We develop a novel method, based on the statistical concept of the Vapnik-Chervonenkis dimension, to evaluate the selectivity (output cardinality) of SQL queries - a crucial step in optimizing the execution of large scale database and data-mining operations. The major theoretical contribution of this work, which is of independent interest, is an explicit bound to the VC-dimension of a range space defined by all possible outcomes of a collection (class) of queries. We prove that the VC-dimension is a function of the maximum number of Boolean operations in the selection predicate and of the maximum number of select and join operations in any individual query in the collection, but it is neither a function of the number of queries in the collection nor of the size (number of tuples) of the database.
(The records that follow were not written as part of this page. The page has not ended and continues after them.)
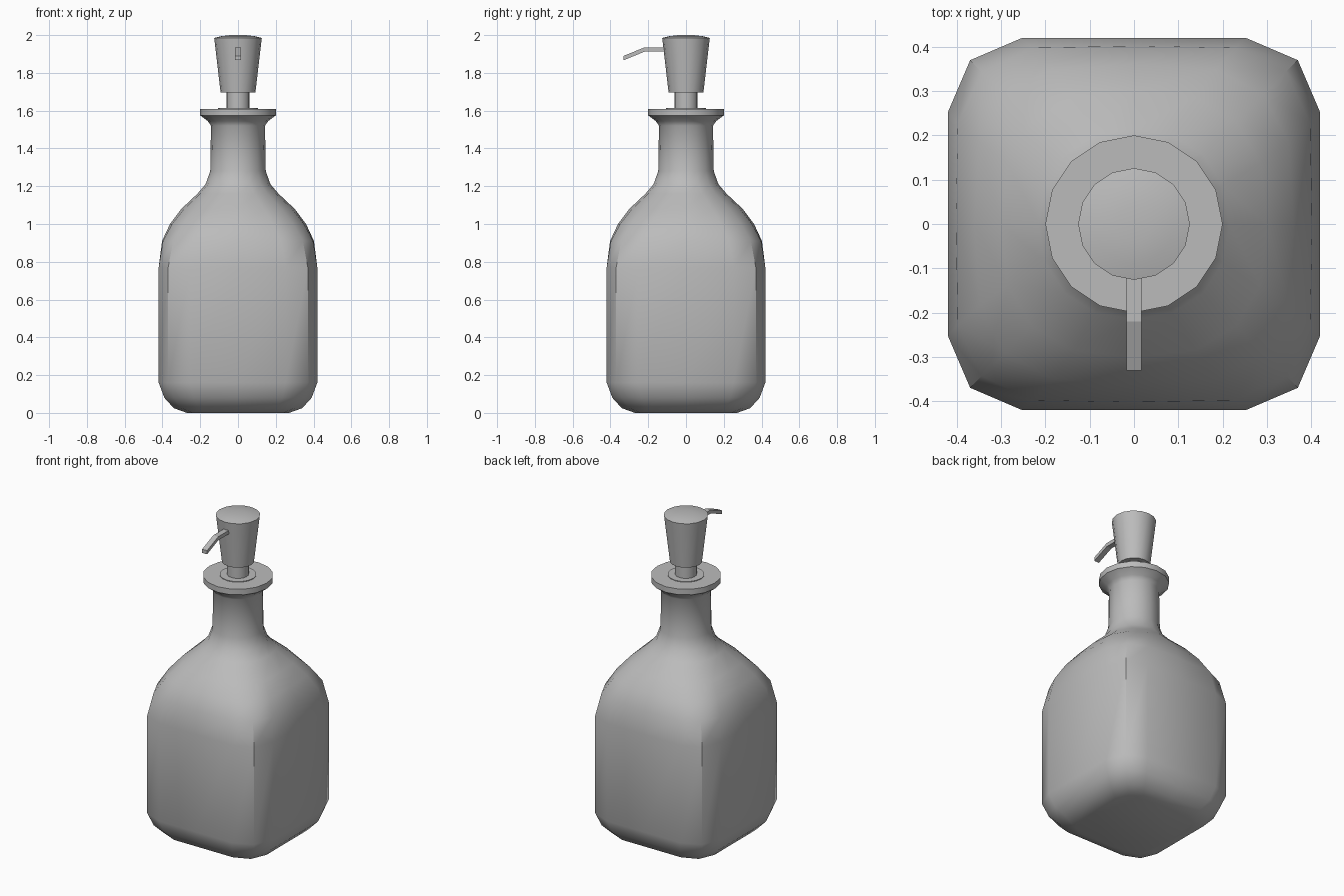
import bpy, bmesh, math
from mathutils import Vector

cube = bpy.data.objects.get("Cube")
if cube:
    bpy.data.objects.remove(cube, do_unlink=True)

SIDES = 16
grey = bpy.data.materials.new("plain grey")
grey.use_nodes = True
grey.diffuse_color = (0.5, 0.5, 0.5, 1)
grey.node_tree.nodes["Principled BSDF"].inputs["Base Color"].default_value = (0.5, 0.5, 0.5, 1)


def finish(name, bm, angle=40):
    bmesh.ops.recalc_face_normals(bm, faces=bm.faces)
    mesh = bpy.data.meshes.new(name)
    bm.to_mesh(mesh)
    bm.free()
    mesh.materials.append(grey)
    obj = bpy.data.objects.new(name, mesh)
    bpy.context.collection.objects.link(obj)
    bpy.ops.object.select_all(action='DESELECT')
    obj.select_set(True)
    bpy.context.view_layer.objects.active = obj
    bpy.ops.object.shade_smooth_by_angle(angle=math.radians(angle))
    return obj


def section_point(i, squareness):
    """Unit outline point, blended from a circle to a bevelled square."""
    a = 2 * math.pi * i / SIDES
    circle = Vector((math.cos(a), math.sin(a)))
    step = i % 4
    if step == 0:
        square = circle
    elif step == 2:
        square = Vector((math.copysign(0.88, circle.x), math.copysign(0.88, circle.y)))
    else:
        wide = abs(circle.x) > abs(circle.y)
        square = Vector((math.copysign(1.0 if wide else 0.6, circle.x),
                         math.copysign(0.6 if wide else 1.0, circle.y)))
    return circle.lerp(square, squareness)


def loft(name, profile):
    """Skin rings of (half width, height, squareness) and cap both ends."""
    bm = bmesh.new()
    rings = []
    for width, z, squareness in profile:
        points = [section_point(i, squareness) * width for i in range(SIDES)]
        rings.append([bm.verts.new((p.x, p.y, z)) for p in points])
    for low, high in zip(rings, rings[1:]):
        for i in range(SIDES):
            j = (i + 1) % SIDES
            bm.faces.new((low[i], low[j], high[j], high[i]))
    bm.faces.new(rings[0])
    bm.faces.new(rings[-1])
    return finish(name, bm)


# Square bottle blending into a round neck with a flared lip
loft("bottle", [
    (0.27, 0.0, 1), (0.34, 0.025, 1), (0.39, 0.08, 1), (0.42, 0.16, 1),
    (0.42, 0.77, 1), (0.402, 0.91, 0.85), (0.36, 1.0, 0.6), (0.3, 1.08, 0.35),
    (0.215, 1.16, 0.1), (0.172, 1.21, 0), (0.147, 1.28, 0), (0.143, 1.52, 0),
    (0.16, 1.545, 0), (0.2, 1.575, 0), (0.2, 1.61, 0),
])

# Pump collar, stem and tapered head
loft("collar", [(0.105, 1.6, 0), (0.105, 1.614, 0)])
loft("stem", [(0.062, 1.6, 0), (0.062, 1.72, 0)])
loft("pump_head", [(0.092, 1.695, 0), (0.126, 1.985, 0), (0.09, 1.994, 0), (0.04, 2.0, 0)])

# Bent spout towards the front
bm = bmesh.new()
sections = []
for y, top in ((-0.08, 1.935), (-0.22, 1.935), (-0.33, 1.89)):
    corners = ((-0.017, top - 0.023), (0.017, top - 0.023), (0.017, top), (-0.017, top))
    sections.append([bm.verts.new((x, y, z)) for x, z in corners])
for a, b in zip(sections, sections[1:]):
    for i in range(4):
        j = (i + 1) % 4
        bm.faces.new((a[i], a[j], b[j], b[i]))
bm.faces.new(sections[0])
bm.faces.new(sections[-1])
finish("spout", bm, 20)
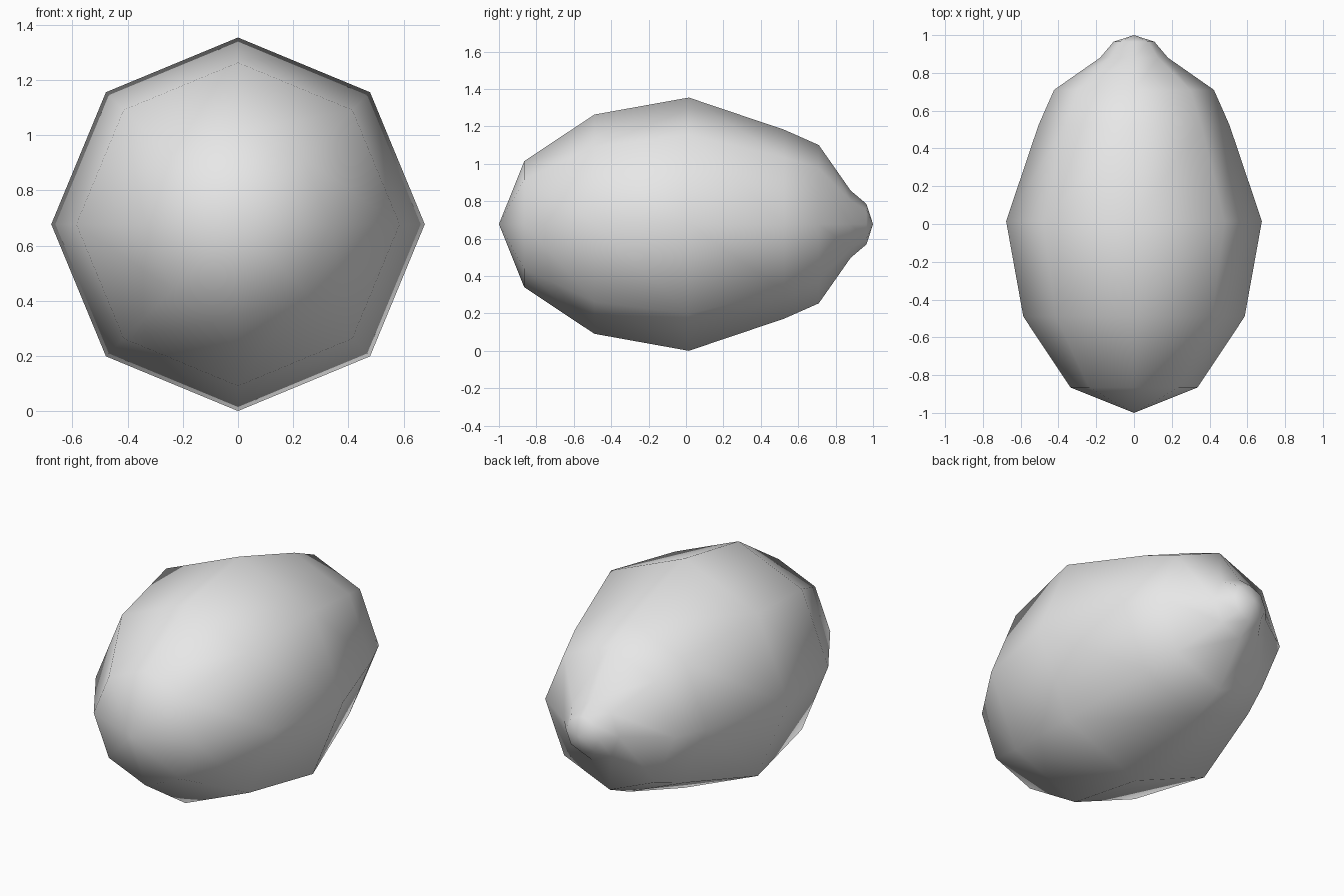
import bpy, bmesh
from math import tau
from mathutils import Vector

cube = bpy.data.objects.get("Cube")
if cube:
    bpy.data.objects.remove(cube, do_unlink=True)

SIDES = 8
AXIS_HEIGHT = 0.677

# Fruit outline from the round front end to the nippled back end: (y, radius)
PROFILE = [(-1, 0), (-0.865, 0.337), (-0.49, 0.586), (0.015, 0.677), (0.525, 0.505),
           (0.71, 0.423), (0.88, 0.18), (0.965, 0.108), (1, 0)]

grey = bpy.data.materials.new("light_grey")
grey.use_nodes = True
colour = (0.8, 0.8, 0.8, 1)
grey.diffuse_color = colour
grey.node_tree.nodes["Principled BSDF"].inputs["Base Color"].default_value = colour

# Lathe the outline around the lengthwise axis
bm = bmesh.new()
verts = [bm.verts.new((0, y, AXIS_HEIGHT + r)) for y, r in PROFILE]
edges = [bm.edges.new(pair) for pair in zip(verts, verts[1:])]
bmesh.ops.spin(bm, geom=verts + edges, cent=Vector((0, 0, AXIS_HEIGHT)),
               axis=Vector((0, 1, 0)), angle=tau, steps=SIDES)
bmesh.ops.remove_doubles(bm, verts=bm.verts, dist=0.001)
bmesh.ops.recalc_face_normals(bm, faces=bm.faces)

mesh = bpy.data.meshes.new("lemon_fruit")
bm.to_mesh(mesh)
bm.free()
mesh.materials.append(grey)
mesh.shade_smooth()
fruit = bpy.data.objects.new("lemon_fruit", mesh)
bpy.context.collection.objects.link(fruit)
We leverage on this result and develop a method that, given a class of queries, builds a concise random sample of a database, such that with high probability the execution of any query in the class on the sample provides an accurate estimate for the selectivity of the query on the original large database. The error probability holds simultaneously for the selectivity estimates of all queries in the collection, thus the same sample can be used to evaluate the selectivity of multiple queries, and the sample needs to be refreshed only following major changes in the database. The sample representation computed by our method is typically sufficiently small to be stored in main memory. We present extensive experimental results, validating our theoretical analysis and demonstrating the advantage of our technique when compared to complex selectivity estimation techniques used in PostgreSQL and the Microsoft SQL Server.
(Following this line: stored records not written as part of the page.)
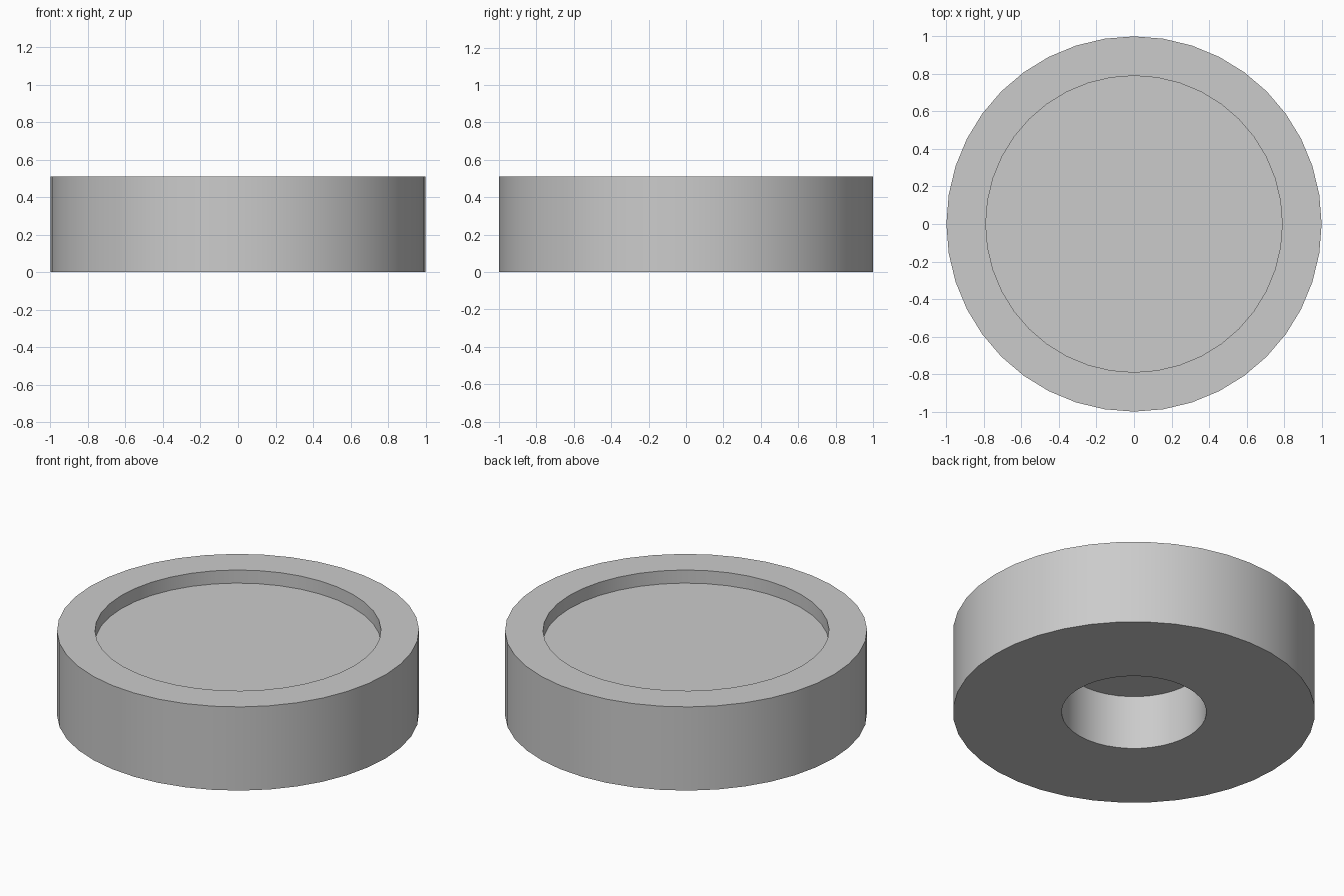
import bpy, bmesh, math

old = bpy.data.objects.get("Cube")
if old:
    bpy.data.objects.remove(old, do_unlink=True)

SIDES = 40
OUTER, RECESS, BORE = 1.0, 0.79, 0.4
HEIGHT, FLOOR, CEILING = 0.51, 0.43, 0.33

# One plain grey material
grey = bpy.data.materials.new("plain_grey")
grey.use_nodes = True
colour = (0.6, 0.6, 0.6, 1)
grey.diffuse_color = colour
grey.node_tree.nodes["Principled BSDF"].inputs["Base Color"].default_value = colour


def ring(bm, radius, z):
    steps = [2 * math.pi * i / SIDES for i in range(SIDES)]
    return [bm.verts.new((radius * math.cos(a), radius * math.sin(a), z)) for a in steps]


# Round body: blind bore below, side wall, rim and shallow recess on top
profile = [(BORE, CEILING), (BORE, 0), (OUTER, 0), (OUTER, HEIGHT),
           (RECESS, HEIGHT), (RECESS, FLOOR)]
bm = bmesh.new()
rings = [ring(bm, r, z) for r, z in profile]
for low, high in zip(rings, rings[1:]):
    for i in range(SIDES):
        j = (i + 1) % SIDES
        bm.faces.new((low[i], low[j], high[j], high[i]))

# Bore ceiling and recess floor
bm.faces.new(rings[0][::-1])
bm.faces.new(rings[-1])
bmesh.ops.recalc_face_normals(bm, faces=bm.faces)

mesh = bpy.data.meshes.new("round_base")
bm.to_mesh(mesh)
bm.free()
mesh.materials.append(grey)
body = bpy.data.objects.new("round_base", mesh)
bpy.context.collection.objects.link(body)

# Smooth round walls with crisp rims
bpy.ops.object.select_all(action="DESELECT")
body.select_set(True)
bpy.context.view_layer.objects.active = body
bpy.ops.object.shade_smooth_by_angle(angle=math.radians(30))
Machine learning is an important research area in particle physics, beginning with applications to high-level physics analysis in the 1990s and 2000s, followed by an explosion of applications in particle and event identification and reconstruction in the 2010s. In this document we discuss promising future research and development areas in machine learning in particle physics with a roadmap for their implementation, software and hardware resource requirements, collaborative initiatives with the data science community, academia and industry, and training the particle physics community in data science. The main objective of the document is to connect and motivate these areas of research and development with the physics drivers of the High-Luminosity Large Hadron Collider and future neutrino experiments and identify the resource needs for their implementation. Additionally we identify areas where collaboration with external communities will be of great benefit.
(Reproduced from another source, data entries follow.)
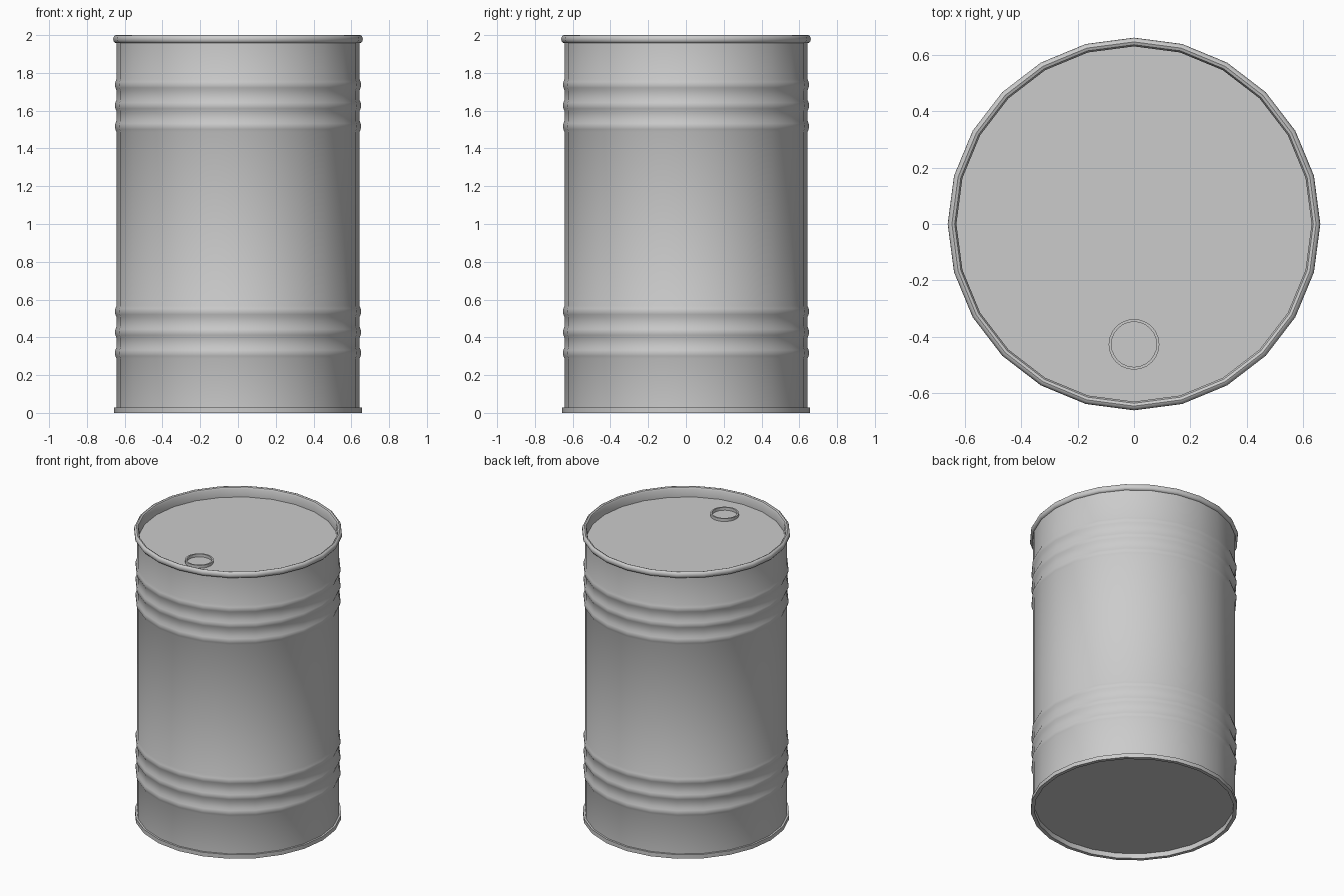
import bpy
import bmesh
from math import sin, cos, pi, radians

cube = bpy.data.objects.get("Cube")
if cube:
    bpy.data.objects.remove(cube)

SIDES = 24
BODY_R = 0.643

steel = bpy.data.materials.new("grey_steel")
steel.use_nodes = True
GREY = (0.6, 0.6, 0.6, 1)
steel.diffuse_color = GREY
steel.node_tree.nodes["Principled BSDF"].inputs["Base Color"].default_value = GREY


def lathe(name, profile, closed=False, cap_start=False, cap_end=False, location=(0, 0, 0)):
    """Spin a (radius, height) profile round the z axis, walking anticlockwise in section."""
    bm = bmesh.new()
    rings = []
    for r, z in profile:
        angles = [2 * pi * i / SIDES for i in range(SIDES)]
        rings.append([bm.verts.new((r * cos(a), r * sin(a), z)) for a in angles])
    pairs = list(zip(rings, rings[1:]))
    if closed:
        pairs.append((rings[-1], rings[0]))
    for low, high in pairs:
        for i in range(SIDES):
            j = (i + 1) % SIDES
            bm.faces.new((low[i], low[j], high[j], high[i]))
    if cap_start:
        bm.faces.new(rings[0][::-1])
    if cap_end:
        bm.faces.new(rings[-1])
    mesh = bpy.data.meshes.new(name)
    bm.to_mesh(mesh)
    bm.free()
    mesh.materials.append(steel)
    obj = bpy.data.objects.new(name, mesh)
    obj.location = location
    bpy.context.collection.objects.link(obj)
    bpy.ops.object.select_all(action="DESELECT")
    obj.select_set(True)
    bpy.context.view_layer.objects.active = obj
    bpy.ops.object.shade_smooth_by_angle(angle=radians(35))
    return obj


# Barrel wall with two groups of three rounded ridges
wall = [(BODY_R, 0.02)]
for group in (0.427, 1.627):
    for step in (-1, 0, 1):
        centre = group + step * 0.11
        for t in (-1, -0.5, 0, 0.5, 1):
            wall.append((BODY_R + 0.009 * cos(t * pi / 2), centre + 0.031 * t))
wall.append((BODY_R, 1.97))
lathe("barrel_wall", wall)

# Bottom flange with the recessed base plate
lathe("bottom_flange", [(0.632, 0.035), (0.632, 0), (0.656, 0), (0.656, 0.028), (BODY_R, 0.028)],
      cap_start=True)

# Rolled top rim, running down inside to the sunken lid
rim = [(BODY_R, 1.958)]
for k in range(7):
    a = -pi / 2 + k * pi / 6
    rim.append((0.646 + 0.015 * cos(a), 1.979 + 0.021 * sin(a)))
rim += [(0.636, 1.996), (0.63, 1.985), (0.63, 1.93)]
lathe("top_rim_and_lid", rim[1:], cap_end=True)

# Small raised ring of the filler hole on the lid
lathe("filler_ring", [(0.08, 1.928), (0.09, 1.928), (0.09, 1.95), (0.08, 1.95)],
      closed=True, location=(0, -0.427, 0))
Motivated by crowdsourced computation, peer-grading, and recommendation systems, Braverman, Mao and Weinberg [STOC'16] studied the \emph{query} and \emph{round} complexity of fundamental problems such as finding the maximum (\textsc{max}), finding all elements above a certain value (\textsc{threshold-$v$}) or computing the top$-k$ elements (\textsc{Top}-$k$) in a noisy environment. For example, consider the task of selecting papers for a conference. This task is challenging due the crowdsourcing nature of peer reviews: the results of reviews are noisy and it is necessary to parallelize the review process as much as possible. We study the noisy value model and the noisy comparison model: In the \emph{noisy value model}, a reviewer is asked to evaluate a single element: "What is the value of paper $i$?" (\eg accept). In the \emph{noisy comparison model} (introduced in the seminal work of Feige, Peleg, Raghavan and Upfal [SICOMP'94]) a reviewer is asked to do a pairwise comparison: "Is paper $i$ better than paper $j$?" In this paper, we show optimal worst-case query complexity for the \textsc{max},\textsc{threshold-$v$} and \textsc{Top}-$k$ problems. For \textsc{max} and \textsc{Top}-$k$, we obtain optimal worst-case upper and lower bounds on the round vs query complexity in both models. For \textsc{threshold}-$v$, we obtain optimal query complexity and nearly-optimal round complexity, where $k$ is the size of the output) for both models. We then go beyond the worst-case and address the question of the importance of knowledge of the instance by providing, for a large range of parameters, instance-optimal algorithms with respect to the query complexity. Furthermore, we show that the value model is strictly easier than the comparison model.